Dataset items
- - -

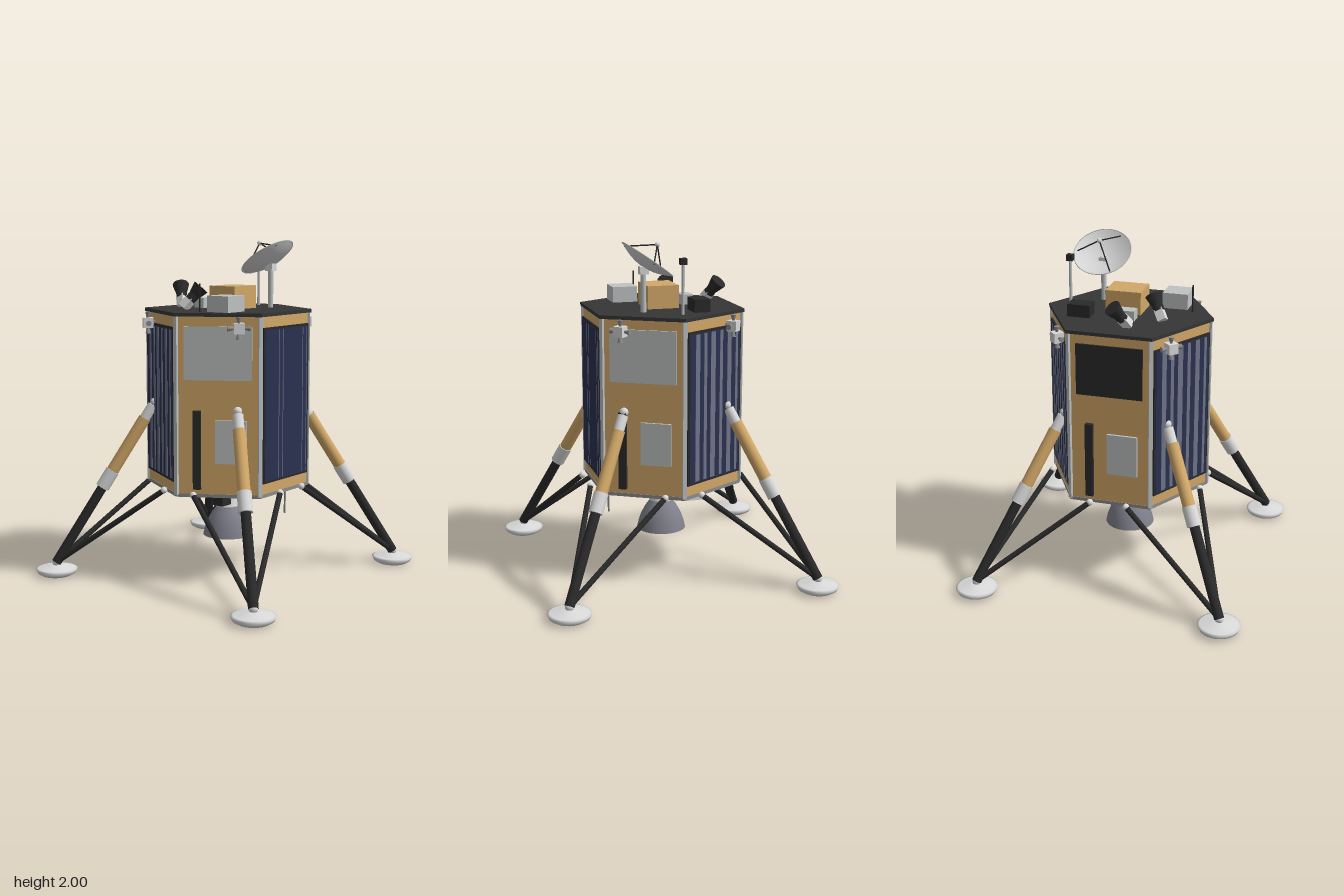
import * as THREE from 'three';

const mat = (name, color) => {
  const m = new THREE.MeshStandardMaterial({ color });
  m.name = name;
  return m;
};

export function createModel() {
  const model = new THREE.Group();
  model.name = 'lander';
  const gold = mat('gold foil', 0xd2a868);
  const white = mat('white', 0xdadada);
  const panelGrey = mat('panel grey', 0xbfc3c3);
  const baseGrey = mat('base grey', 0x8c8c8c);
  const deckGrey = mat('deck charcoal', 0x363636);
  const black = mat('black', 0x2a2a2a);
  const navy = mat('solar navy', 0x2a3150);
  const slate = mat('solar slate', 0x6f7488);
  const bellGrey = mat('nozzle grey', 0x80808c);
  bellGrey.side = THREE.DoubleSide;
  const dishWhite = mat('dish white', 0xd6d6d6);
  dishWhite.side = THREE.DoubleSide;

  const V = (x, y, z) => new THREE.Vector3(x, y, z);
  const add = (parent, name, geo, material, x = 0, y = 0, z = 0) => {
    const m = new THREE.Mesh(geo, material);
    m.name = name;
    m.position.set(x, y, z);
    parent.add(m);
    return m;
  };
  const group = (name, parent = model) => {
    const g = new THREE.Group();
    g.name = name;
    parent.add(g);
    return g;
  };
  const box = (p, name, w, h, d, m, x, y, z) => add(p, name, new THREE.BoxGeometry(w, h, d), m, x, y, z);
  const ball = (p, name, r, m, at) => add(p, name, new THREE.SphereGeometry(r, 16, 12), m, at.x, at.y, at.z);
  // Cylinder or cone running from a (radius ra) to b (radius rb)
  const rod = (p, name, a, b, ra, m, rb = ra) => {
    const dir = b.clone().sub(a);
    const mesh = add(p, name, new THREE.CylinderGeometry(rb, ra, dir.length(), 16), m);
    mesh.position.copy(a).addScaledVector(dir, 0.5);
    mesh.quaternion.setFromUnitVectors(V(0, 1, 0), dir.normalize());
    return mesh;
  };
  const lathe = (p, name, pts, m, y = 0) =>
    add(p, name, new THREE.LatheGeometry(pts.map(q => new THREE.Vector2(...q)), 32), m, 0, y, 0);
  const hex = (name, r, y0, y1, m) => {
    const g = new THREE.CylinderGeometry(r, r, y1 - y0, 6).toNonIndexed();
    g.computeVertexNormals();
    g.rotateY(Math.PI / 6);
    add(model, name, g, m, 0, (y0 + y1) / 2, 0);
  };

  // Hexagonal hull
  const R = 0.484, apothem = R * Math.cos(Math.PI / 6);
  hex('hull', R, 0.56, 1.58, gold);
  hex('basePlate', 0.488, 0.54, 0.56, baseGrey);
  hex('topDeck', 0.5, 1.58, 1.6, deckGrey);
  for (let i = 0; i < 6; i++) {
    const a = i * Math.PI / 3;
    const trim = box(model, 'cornerTrim', 0.016, 1.03, 0.024, panelGrey, R * Math.cos(a), 1.065, R * Math.sin(a));
    trim.rotation.y = -a;
  }

  // Side faces: local z points outwards, local x to the right
  for (let i = 0; i < 6; i++) {
    const face = group(i % 2 ? 'equipmentFace' : 'solarFace');
    const a = i * Math.PI / 3;
    face.rotation.y = a;
    face.position.set(Math.sin(a) * apothem, 0, Math.cos(a) * apothem);
    if (i % 2 === 0) {
      box(face, 'solarFrame', 0.45, 0.895, 0.012, black, 0, 1.07, 0.005);
      box(face, 'solarPanel', 0.425, 0.87, 0.006, navy, 0, 1.07, 0.011);
      const stripes = i === 0
        ? [[-0.08, 0.005], [-0.04, 0.005], [0.16, 0.005], [0.2, 0.005]]
        : [[-0.15, 0.035], [-0.085, 0.025], [-0.02, 0.04], [0.05, 0.025], [0.12, 0.035], [0.185, 0.02]];
      for (const [x, w] of stripes) box(face, 'cellStripe', w, 0.86, 0.002, slate, x, 1.07, 0.0145);
    } else {
      box(face, 'radiatorPanel', 0.39, 0.305, 0.012, i === 3 ? black : panelGrey, 0, 1.372, 0.005);
      box(face, 'accessPanel', 0.18, 0.25, 0.016, panelGrey, 0.075, 0.865, 0.006);
      box(face, 'cableDuct', 0.045, 0.455, 0.03, black, -0.12, 0.817, 0.012);
    }
  }

  // Four legs with pads, and a thruster cluster above each
  for (const sx of [1, -1]) for (const sz of [1, -1]) {
    const leg = group('leg');
    const P = (x, y, z) => V(sx * x, y, sz * z);
    const top = P(0.31, 1.045, 0.31), foot = P(0.735, 0.08, 0.735);
    const at = t => top.clone().lerp(foot, t);
    ball(leg, 'upperJoint', 0.026, white, top);
    rod(leg, 'upperSleeve', at(0.02), at(0.105), 0.031, white);
    rod(leg, 'shockCylinder', at(0.1), at(0.43), 0.037, gold);
    rod(leg, 'lowerCollar', at(0.425), at(0.53), 0.042, white);
    rod(leg, 'lowerStrut', at(0.52), foot, 0.029, black);
    ball(leg, 'ankleJoint', 0.026, white, foot);
    for (const end of [P(0.11, 0.56, 0.467), P(0.467, 0.56, 0.11)]) {
      rod(leg, 'sideStrut', end, foot, 0.016, black);
      ball(leg, 'strutJoint', 0.02, white, end);
    }
    const pad = lathe(leg, 'footPad',
      [[0, 0.005], [0.09, 0.005], [0.115, 0.02], [0.125, 0.042], [0.11, 0.047], [0.05, 0.058], [0.03, 0.065], [0, 0.066]], white);
    pad.position.set(foot.x, 0, foot.z);

    const rcs = group('thrusterCluster');
    rcs.position.set(sx * 0.335, 1.518, sz * 0.335);
    rcs.rotation.y = Math.atan2(sx, sz);
    box(rcs, 'thrusterBlock', 0.06, 0.06, 0.06, white, 0, 0, 0);
    box(rcs, 'thrusterBracket', 0.03, 0.03, 0.06, baseGrey, 0, 0, -0.04);
    for (const d of [V(1, 0, 0), V(-1, 0, 0), V(0, 1, 0), V(0, -1, 0)])
      rod(rcs, 'thrusterNozzle', d.clone().multiplyScalar(0.028), d.clone().multiplyScalar(0.064), 0.007, baseGrey, 0.016);
  }

  // Main engine
  const engine = group('mainEngine');
  lathe(engine, 'engineMount',
    [[0, 0.395], [0.07, 0.395], [0.073, 0.405], [0.05, 0.465], [0.068, 0.47], [0.1, 0.54], [0, 0.54]], white);
  lathe(engine, 'engineBell',
    [[0.148, 0.222], [0.138, 0.265], [0.12, 0.315], [0.095, 0.36], [0.066, 0.398]], bellGrey);

  // Equipment under the base
  box(model, 'undersideSensor', 0.08, 0.07, 0.07, black, -0.25, 0.505, 0.15);
  box(model, 'undersideBox', 0.11, 0.055, 0.12, white, 0.285, 0.515, -0.11);
  rod(model, 'undersideProbe', V(0.1, 0.385, 0.355), V(0.1, 0.545, 0.355), 0.006, baseGrey);

  // Deck equipment
  box(model, 'goldEquipmentBox', 0.213, 0.135, 0.187, gold, 0.022, 1.667, 0.023);
  box(model, 'whiteEquipmentBox', 0.152, 0.095, 0.15, panelGrey, -0.245, 1.645, 0.175);
  box(model, 'blackEquipmentBox', 0.135, 0.075, 0.095, black, 0.25, 1.637, -0.155);
  box(model, 'smallEquipmentBox', 0.1, 0.06, 0.07, panelGrey, -0.028, 1.63, -0.155);
  rod(model, 'whipAntenna', V(-0.357, 1.6, 0.075), V(-0.357, 1.762, 0.075), 0.005, black);
  rod(model, 'mast', V(0.353, 1.6, -0.027), V(0.353, 1.89, -0.027), 0.009, panelGrey);
  box(model, 'mastSensor', 0.038, 0.036, 0.038, black, 0.353, 1.9, -0.027);

  // Two tilted star trackers
  for (const [x, z, dx, dz] of [[-0.06, -0.3, 1, -1], [-0.22, -0.13, 1, 1]]) {
    const tracker = group('starTracker');
    const base = V(x, 1.635, z), dir = V(dx * 0.5, 0.8, dz * 0.5).normalize();
    const at = t => base.clone().addScaledVector(dir, t);
    const body = box(tracker, 'trackerBody', 0.05, 0.07, 0.05, white, x, 1.635, z);
    body.quaternion.setFromUnitVectors(V(0, 1, 0), dir);
    rod(tracker, 'trackerBarrel', at(0.025), at(0.075), 0.032, black);
    rod(tracker, 'trackerHood', at(0.065), at(0.125), 0.034, black, 0.05);
  }

  // Dish antenna, tilted up and to the rear
  rod(model, 'dishPost', V(0.21, 1.6, 0.165), V(0.21, 1.83, 0.165), 0.016, panelGrey);
  box(model, 'dishPivot', 0.05, 0.045, 0.05, white, 0.21, 1.84, 0.165);
  const dish = group('dishAntenna');
  dish.position.set(0.21, 1.9, 0.14);
  dish.rotation.x = -Math.atan2(0.197, 0.28);
  const bowl = [];
  for (let i = 0; i <= 10; i++) {
    const r = 0.172 * i / 10;
    bowl.push([r, -0.05 + 0.05 * (i / 10) ** 2]);
  }
  lathe(dish, 'dishBowl', bowl, dishWhite);
  add(dish, 'dishRim', new THREE.TorusGeometry(0.172, 0.003, 6, 40).rotateX(Math.PI / 2), panelGrey);
  rod(dish, 'dishHub', V(0, -0.05, 0), V(0, -0.03, 0), 0.02, white);
  for (let i = 0; i < 3; i++) {
    const a = i * Math.PI * 2 / 3;
    rod(dish, 'feedStrut', V(0.155 * Math.cos(a), -0.01, 0.155 * Math.sin(a)), V(0, 0.1, 0), 0.004, black);
  }
  ball(dish, 'feedHorn', 0.015, white, V(0, 0.1, 0));

  return model;
}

- - -

WHAT YOU HAVE TO DO
Output the lines, exactly: the first line of the entries above, every line after it, and the line with "const mesh = add(p, name, new" as the last. No pictures.

FINISHED TASK
import * as THREE from 'three';

const mat = (name, color) => {
  const m = new THREE.MeshStandardMaterial({ color });
  m.name = name;
  return m;
};

export function createModel() {
  const model = new THREE.Group();
  model.name = 'lander';
  const gold = mat('gold foil', 0xd2a868);
  const white = mat('white', 0xdadada);
  const panelGrey = mat('panel grey', 0xbfc3c3);
  const baseGrey = mat('base grey', 0x8c8c8c);
  const deckGrey = mat('deck charcoal', 0x363636);
  const black = mat('black', 0x2a2a2a);
  const navy = mat('solar navy', 0x2a3150);
  const slate = mat('solar slate', 0x6f7488);
  const bellGrey = mat('nozzle grey', 0x80808c);
  bellGrey.side = THREE.DoubleSide;
  const dishWhite = mat('dish white', 0xd6d6d6);
  dishWhite.side = THREE.DoubleSide;

  const V = (x, y, z) => new THREE.Vector3(x, y, z);
  const add = (parent, name, geo, material, x = 0, y = 0, z = 0) => {
    const m = new THREE.Mesh(geo, material);
    m.name = name;
    m.position.set(x, y, z);
    parent.add(m);
    return m;
  };
  const group = (name, parent = model) => {
    const g = new THREE.Group();
    g.name = name;
    parent.add(g);
    return g;
  };
  const box = (p, name, w, h, d, m, x, y, z) => add(p, name, new THREE.BoxGeometry(w, h, d), m, x, y, z);
  const ball = (p, name, r, m, at) => add(p, name, new THREE.SphereGeometry(r, 16, 12), m, at.x, at.y, at.z);
  // Cylinder or cone running from a (radius ra) to b (radius rb)
  const rod = (p, name, a, b, ra, m, rb = ra) => {
    const dir = b.clone().sub(a);
    const mesh = add(p, name, new THREE.CylinderGeometry(rb, ra, dir.length(), 16), m);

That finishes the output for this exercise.